#### DATA TO PROCESS
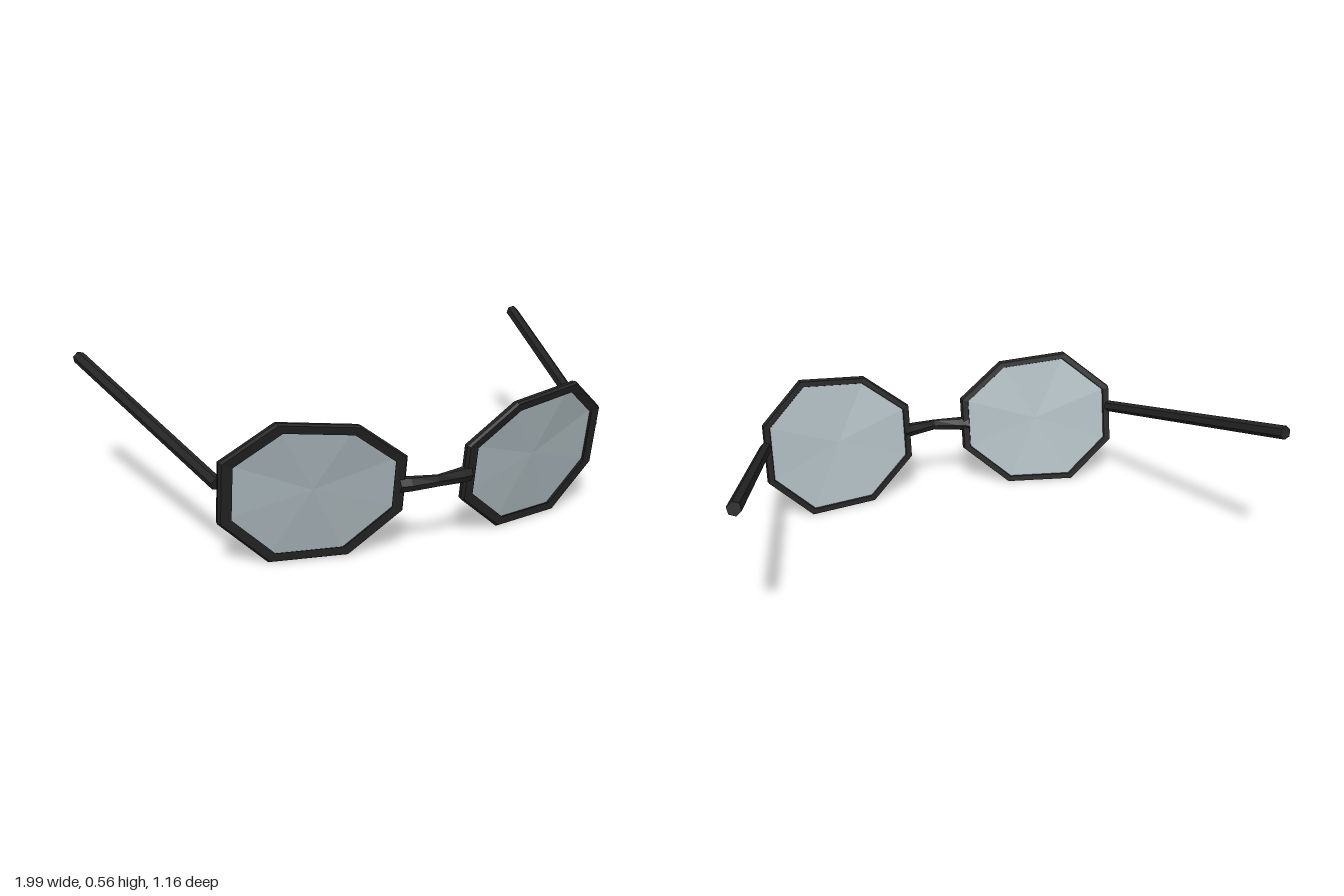
import * as THREE from 'three';

const frameMat = new THREE.MeshStandardMaterial({ color: 0x242424 });
frameMat.name = 'black frame';
frameMat.flatShading = true;
const lensMat = new THREE.MeshStandardMaterial({ color: 0xaebbc0 });
lensMat.name = 'grey glass';
lensMat.flatShading = true;
lensMat.side = THREE.DoubleSide;

// Octagonal rim corners: x, y and z of the back edge (left side)
const RIM = [
  [0.115, 0.37, 0.525], [0.297, 0.51, 0.545], [0.57, 0.54, 0.497], [0.742, 0.4, 0.407],
  [0.742, 0.172, 0.368], [0.57, 0.004, 0.377], [0.297, 0.004, 0.431], [0.115, 0.16, 0.488],
];
const CENTRE = [0.43, 0.272, 0.457];

// Rim section: scale towards the lens centre, offset forward
const SECTION = [[1, 0.022], [0.975, 0.034], [0.86, 0.032], [0.915, 0], [0.99, 0]];

function flatGeometry(positions) {
  const g = new THREE.BufferGeometry();
  g.setAttribute('position', new THREE.Float32BufferAttribute(positions, 3));
  g.computeVertexNormals();
  return g;
}

// Skin a list of rings of equal point count
function loft(rings, closed, flip = false) {
  const out = [];
  const n = rings[0].length;
  const last = closed ? rings.length : rings.length - 1;
  for (let i = 0; i < last; i++) {
    const r0 = rings[i], r1 = rings[(i + 1) % rings.length];
    for (let j = 0; j < n; j++) {
      const k = (j + 1) % n;
      const quad = [r0[j], r0[k], r1[k], r1[j]];
      if (flip) quad.reverse();
      const [a, b, c, d] = quad;
      out.push(...a, ...b, ...c, ...a, ...c, ...d);
    }
  }
  return flatGeometry(out);
}

// Point of the rim scaled towards the lens centre
function rimPoint(corner, scale, forward, side) {
  const [x, y, z] = corner.map((v, i) => CENTRE[i] + (v - CENTRE[i]) * scale);
  return [x * side, y, z + forward];
}

function addMesh(group, name, geometry, material) {
  const mesh = new THREE.Mesh(geometry, material);
  mesh.name = name;
  group.add(mesh);
  return mesh;
}

export function createModel() {
  const model = new THREE.Group();
  model.name = 'glasses';

  for (const side of [1, -1]) {
    const label = side > 0 ? 'left' : 'right';

    // Rim
    const rings = RIM.map(c => SECTION.map(([s, f]) => rimPoint(c, s, f, side)));
    addMesh(model, label + 'Rim', loft(rings, true, side < 0), frameMat);

    // Lens: a fan of eight facets near the back of the rim
    const fan = [];
    const mid = [CENTRE[0] * side, CENTRE[1], CENTRE[2] + 0.014];
    RIM.forEach((c, i) => {
      const p = rimPoint(c, 0.915, 0.005, side);
      const q = rimPoint(RIM[(i + 1) % RIM.length], 0.915, 0.005, side);
      fan.push(...mid, ...(side > 0 ? q : p), ...(side > 0 ? p : q));
    });
    addMesh(model, label + 'Lens', flatGeometry(fan), lensMat);

    // Temple arm
    const start = new THREE.Vector3(0.738 * side, 0.316, 0.395);
    const end = new THREE.Vector3(0.974 * side, 0.537, -0.576);
    const along = end.clone().sub(start);
    const arm = addMesh(model, label + 'Temple',
      new THREE.CylinderGeometry(0.025, 0.023, along.length(), 6), frameMat);
    arm.position.copy(start).add(end).multiplyScalar(0.5);
    arm.quaternion.setFromUnitVectors(new THREE.Vector3(0, 1, 0), along.normalize());
  }

  // Bridge: x, y, z, half height, half depth
  const stations = [
    [-0.14, 0.262, 0.522, 0.027, 0.03], [-0.1, 0.262, 0.534, 0.025, 0.025],
    [0, 0.264, 0.551, 0.021, 0.012],
    [0.1, 0.262, 0.534, 0.025, 0.025], [0.14, 0.262, 0.522, 0.027, 0.03],
  ];
  const bridge = stations.map(([x, y, z, h, d]) => Array.from({ length: 6 }, (_, j) => {
    const a = (j + 0.5) / 6 * Math.PI * 2;
    return [x, y + Math.cos(a) * h * 1.1, z + Math.sin(a) * d];
  }));
  addMesh(model, 'bridge', loft(bridge, false), frameMat);

  return model;
}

#### TO DO
Filter the records for the word "true" and show every line that has it.

#### WRITTEN ANSWER
frameMat.flatShading = true;
lensMat.flatShading = true;
    addMesh(model, label + 'Rim', loft(rings, true, side < 0), frameMat);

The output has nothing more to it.